Translation Tuesday: Two Poems by Du Ya

He recalls darkness: changes in earth over hundreds of millions of years / It astounds him: black, plummeting, set in motion eons ago
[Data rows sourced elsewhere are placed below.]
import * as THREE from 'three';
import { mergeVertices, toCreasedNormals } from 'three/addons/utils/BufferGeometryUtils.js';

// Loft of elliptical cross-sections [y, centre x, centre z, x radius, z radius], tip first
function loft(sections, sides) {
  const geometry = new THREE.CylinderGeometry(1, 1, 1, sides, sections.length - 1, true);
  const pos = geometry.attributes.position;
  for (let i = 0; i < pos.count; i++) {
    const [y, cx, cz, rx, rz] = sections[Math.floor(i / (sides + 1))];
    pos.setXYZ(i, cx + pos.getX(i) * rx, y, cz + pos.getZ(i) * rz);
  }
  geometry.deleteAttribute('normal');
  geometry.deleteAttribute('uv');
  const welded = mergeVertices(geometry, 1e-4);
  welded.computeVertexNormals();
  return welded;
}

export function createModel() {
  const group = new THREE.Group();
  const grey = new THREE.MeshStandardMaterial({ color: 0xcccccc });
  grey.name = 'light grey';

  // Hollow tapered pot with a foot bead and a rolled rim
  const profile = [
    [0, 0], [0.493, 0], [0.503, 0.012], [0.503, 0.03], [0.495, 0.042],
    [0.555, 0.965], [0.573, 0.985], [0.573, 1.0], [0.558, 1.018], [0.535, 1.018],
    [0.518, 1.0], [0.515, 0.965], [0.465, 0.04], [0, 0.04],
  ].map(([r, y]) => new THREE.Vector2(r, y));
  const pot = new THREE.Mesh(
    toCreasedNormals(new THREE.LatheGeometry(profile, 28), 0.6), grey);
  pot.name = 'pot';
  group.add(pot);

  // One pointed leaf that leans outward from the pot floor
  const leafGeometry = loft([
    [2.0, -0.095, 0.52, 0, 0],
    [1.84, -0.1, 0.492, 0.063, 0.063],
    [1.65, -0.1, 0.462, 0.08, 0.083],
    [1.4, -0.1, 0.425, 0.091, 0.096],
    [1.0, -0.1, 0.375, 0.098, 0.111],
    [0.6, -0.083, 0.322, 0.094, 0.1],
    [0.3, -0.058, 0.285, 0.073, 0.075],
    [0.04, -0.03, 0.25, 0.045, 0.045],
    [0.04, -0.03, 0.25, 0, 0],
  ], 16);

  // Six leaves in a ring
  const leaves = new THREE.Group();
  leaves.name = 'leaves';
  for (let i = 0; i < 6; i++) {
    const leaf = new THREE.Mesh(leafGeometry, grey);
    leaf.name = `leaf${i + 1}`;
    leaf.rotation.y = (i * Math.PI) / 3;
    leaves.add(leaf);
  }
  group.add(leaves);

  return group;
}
This week’s Translation Tuesday features two labour-centric poems by Du Ya. “The Coal Miner” could be construed as a multivalent metaphor aligning the work of a coal miner with an unbearable lack of clarity regarding one’s position in the world. On another register, however, “The Coal Miner” shows how one’s occupation and environment can be written on and in the body, as well as the mind. “Copper” looks at the quality of the sub-strata itself. It is an homage to the hidden beauties and forms that underpin all that happens upon a surface. Copper’s stability, its cycles, and their accumulations might be related to translation itself, a conceptual attitude that recalls the archaeological cultural exercises of Walter Benjamin and the re-working of source materials to gain new insight or expression. Time can be read in the changes in striation and the different iterations of copper, constantly moving beneath the surface and in the hands of artisans, as a poem or thought too changes—and stays the same—as it moves.

The Coal Miner

He means to tell people about the light
but each part of his body revolts
disobeys the center, speaks only of darkness

Having gnawed so long on that mighty seam, he has no idea
that his lungs, liver, and intestines are now made of coal
The textbooks teach this: “change in quantity leads to change in quality”

His body is such a fitting exhibit, it needs no explanation
It wears pitch black shadowless silk
like a government official donning a tailored uniform

Yet he still speaks of light—and for light
he daily lowers himself underground (and time flows unchanging)
Not even the nightfish has seen such darkness

Sometimes, in the subterranean depths, he is frightened
He recalls darkness: changes in earth over hundreds of millions of years
It astounds him: black, plummeting, set in motion eons ago


From the deep time of glaciers to the surface of the earth
the sound of copper has the weight of millennia
Listen—kong       dong       tong

It’s as if a silent bronze-hued artisan
lived for years inside the earth and forged a copper bell
tough beyond measure, eternal as the stars

Maybe there is no bell, just elemental copper
rumbling beneath you everywhere you go
Most of the time, that sound rises up to the middle of everything

In the past, the sky would dim into evening, clouds leaking light
Some nights its unchanging face was strung with icy light
Other times snowdrifts hid the wilderness: the copper mute and traceless

Copper by turns hidden and seen, copper tied to everything on earth—
when we lose it, when it turns and departs from the world
we will wither, decay, lose our life

Through the iron-black ages, I would hear the copper
as I wandered in the wilderness, slept facing the moon, the sound
of copper surged from below: a raging horse, a pack of tigers

Translated from the Chinese by Anni Liu

Du Ya was born in 1968 in Henan Province. Before becoming an editor and writer, she worked as a nurse for ten years. She is the author of The Wind Uses Its Bright Wings (1998), Selected Poems (2008), and Sunset and Dawn Light (2016). She is the recipient of the Liu Lian Poetry Prize, the Yangtze Poetics Award, and was named one of the top female Chinese poets of the new century. Some of her poems have been translated into German, Russian, Czech, Italian, Japanese, and other languages. She lives in Xuchang, Henan Province.

Anni Liu is a writer, translator, and editor with work published or forthcoming in The Kenyon Review, Pleiades, Cream City Review, and elsewhere. You can find her other translations of Du Ya in Waxwing. She is the recipient of a 2019 ALTA Travel Fellowship and the inaugural Undocupoets Fellowship. She holds an MFA from Indiana University and works at Graywolf Press.